The emergence of Big Data challenges the conventional boundaries between governing, exchange, and security. It ambiguates the lines between commerce and surveillance, between governing and exchanging, between democracy and the police state. The new digital knowledge reproduces consuming subjects who wittingly or unwittingly allow themselves to be watched, tracked, linked and predicted in a blurred amalgam of commercial and governmental projects. Linking back and forth from consumer data to government information to social media, these new webs of information become available to anyone who can purchase the information. How is it that governmental, commercial and security interests have converged, coincided, and also diverged in ways, in the production of Big Data? Which sectors have stimulated the production and mining of this information? How have the various projects aligned or contradicted each other? In this paper, I begin to explore these questions along two dimensions. First, I sketch in broad strokes the historical development and growth of the digital realm. I offer some categories to understand the mass of data that surrounds us today, and lay some foundation for the notion of a digital knowledge. Then, I investigate the new political economy of data that has emerged, as a way to suggest some of the larger forces that are at play in our new digital age.

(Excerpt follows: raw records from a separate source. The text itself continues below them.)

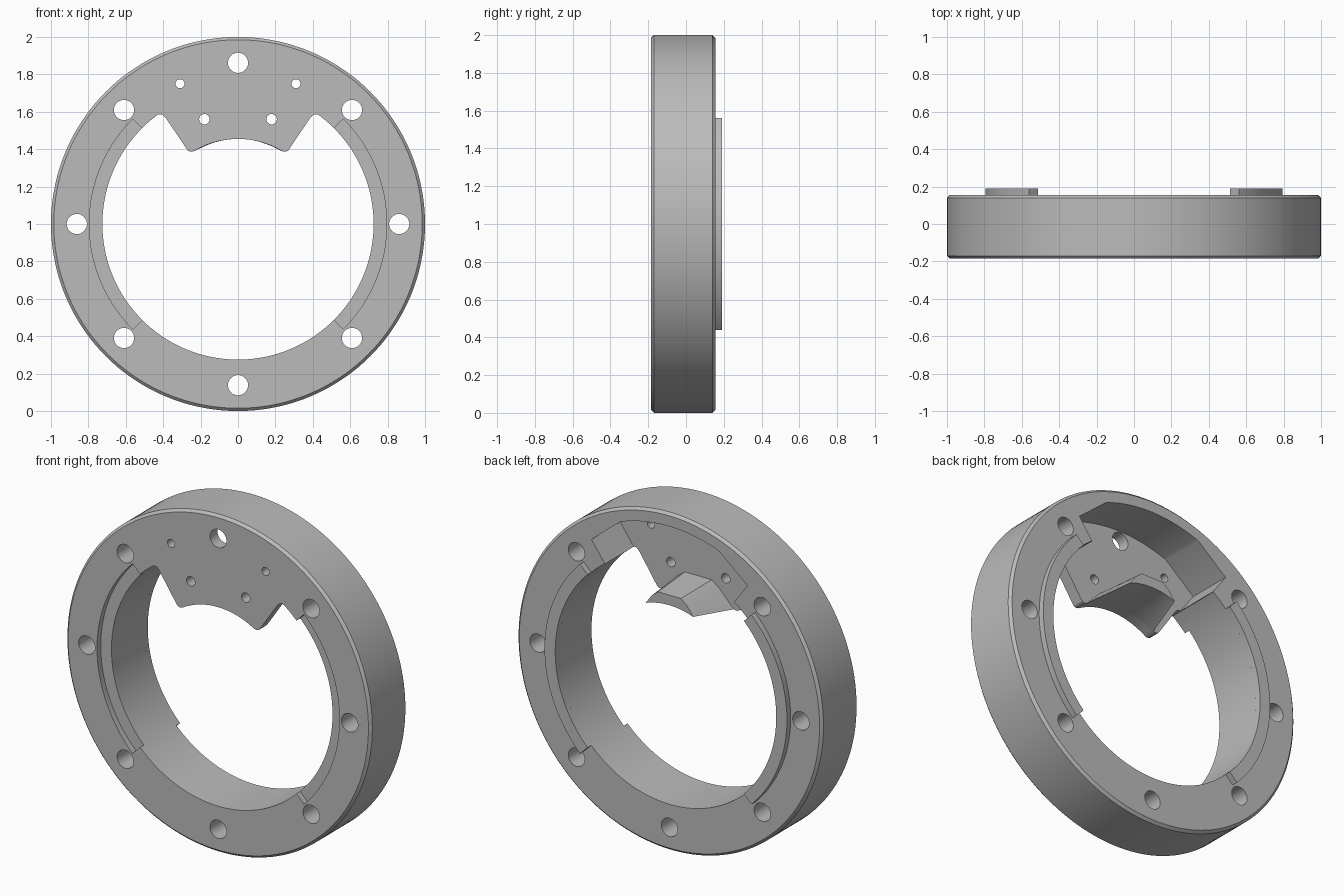
import bpy, bmesh
from math import sin, cos, radians

if "Cube" in bpy.data.objects:
    bpy.data.objects.remove(bpy.data.objects["Cube"])

FRONT, BACK, PLATE = -0.185, 0.155, -0.115
BORE, RIM, TAB = 0.725, 0.795, 0.455

grey = bpy.data.materials.new("plain grey")
grey.use_nodes = True
grey.diffuse_color = (0.5, 0.5, 0.5, 1)
grey.node_tree.nodes["Principled BSDF"].inputs["Base Color"].default_value = grey.diffuse_color


def arc(r, a, b, n, cx=0, cz=0):
    """Points along an arc, angles in degrees from +x towards +z."""
    angles = [radians(a + (b - a) * i / n) for i in range(n + 1)]
    return [(cx + r * cos(t), cz + r * sin(t)) for t in angles]


def circle(r, cx=0, cz=0, n=32):
    return arc(r, 0, 360, n, cx, cz)[:-1]


def mirrored(half):
    """Closes a right-hand half outline with its mirror image."""
    return half + [(-x, z) for x, z in reversed(half) if abs(x) > 1e-5]


def loft(bm, sections):
    """Solid through outlines given as (y, points)."""
    rings = [[bm.verts.new((x, y, z + 1)) for x, z in pts] for y, pts in sections]
    n = len(rings[0])
    for a, b in zip(rings, rings[1:]):
        for i in range(n):
            j = (i + 1) % n
            bm.faces.new((a[i], a[j], b[j], b[i]))
    bm.faces.new(rings[0])
    bm.faces.new(rings[-1])


def make(name, *solids):
    bm = bmesh.new()
    for sections in solids:
        loft(bm, sections)
    bmesh.ops.recalc_face_normals(bm, faces=bm.faces)
    mesh = bpy.data.meshes.new(name)
    bm.to_mesh(mesh)
    bm.free()
    obj = bpy.data.objects.new(name, mesh)
    bpy.context.collection.objects.link(obj)
    mesh.materials.append(grey)
    return obj


def prism(pts, y0, y1):
    return [(y0, pts), (y1, pts)]


def activate(obj):
    bpy.ops.object.select_all(action='DESELECT')
    obj.select_set(True)
    bpy.context.view_layer.objects.active = obj


def cut(obj, cutter):
    cutter.hide_render = True
    mod = obj.modifiers.new("cut", 'BOOLEAN')
    mod.operation, mod.solver, mod.object = 'DIFFERENCE', 'EXACT', cutter
    activate(obj)
    bpy.ops.object.modifier_apply(modifier=mod.name)
    bpy.data.objects.remove(cutter)


# Outer disc with chamfered rims
wide, narrow = circle(1, n=144), circle(0.985, n=144)
ring = make("ring_body", [(FRONT, narrow), (FRONT + 0.015, wide),
                          (BACK - 0.015, wide), (BACK, narrow)])

# Bore, leaving the rounded mounting tab at the top
tab_edge = [(0.405, 0.586), (0.386, 0.567), (0.277, 0.405), (0.267, 0.392), (0.252, 0.386)]
opening = mirrored(arc(BORE, -90, 54, 72) + tab_edge + arc(TAB, 59, 90, 14))
cut(ring, make("bore_cutter", prism(opening, -0.4, 0.4)))

# Pocket behind the tab
pocket = mirrored([(0, 0.2), (0.145, 0.22), (0.424, 0.588), (0.512, 0.708)]
                  + arc(0.922, 69.5, 90, 14))
cut(ring, make("pocket_cutter", prism(pocket, PLATE, 0.4)))

# Shallow side grooves in the front face
def band(side, inner):
    mid = 90 - 90 * side
    return arc(RIM, mid - 45, mid + 45, 45) + arc(inner, mid + 45, mid - 45, 45)

cut(ring, make("groove_cutter", *[prism(band(s, 0.6), -0.4, FRONT + 0.035) for s in (1, -1)]))

# Bolt holes and small plate holes
holes = [circle(0.054, 0.862 * cos(radians(a)), 0.862 * sin(radians(a)))
         for a in range(0, 360, 45)]
for side in (1, -1):
    holes += [circle(0.028, side * 0.18, 0.56, 20), circle(0.024, side * 0.31, 0.75, 20)]
cut(ring, make("hole_cutter", *[prism(h, -0.4, 0.4) for h in holes]))

# Locating ridges on the back
ridges = [make(name, prism(band(side, BORE), BACK, BACK + 0.035))
          for name, side in (("left_ridge", 1), ("right_ridge", -1))]

# Tapered arched support standing on the tab
def support(spread, shoulder, top):
    return mirrored(arc(TAB, 90, 90 - spread, 14) + [shoulder, top])

bracket = make("arched_support", [
    (PLATE - 0.005, support(31, (0.14, 0.488), (0.088, 0.527))),
    (BACK, support(20, (0.118, 0.48), (0.075, 0.515)))])

for obj in [ring, bracket] + ridges:
    activate(obj)
    bpy.ops.object.shade_smooth_by_angle(angle=radians(25))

Computer Law | Internet Law | Law | Privacy Law
Bernard E. Harcourt,
Governing, Exchanging, Securing: Big Data and the Production of Digital Knowledge,
Columbia Public Law Research Paper No. 14-390
Available at: https://scholarship.law.columbia.edu/faculty_scholarship/1860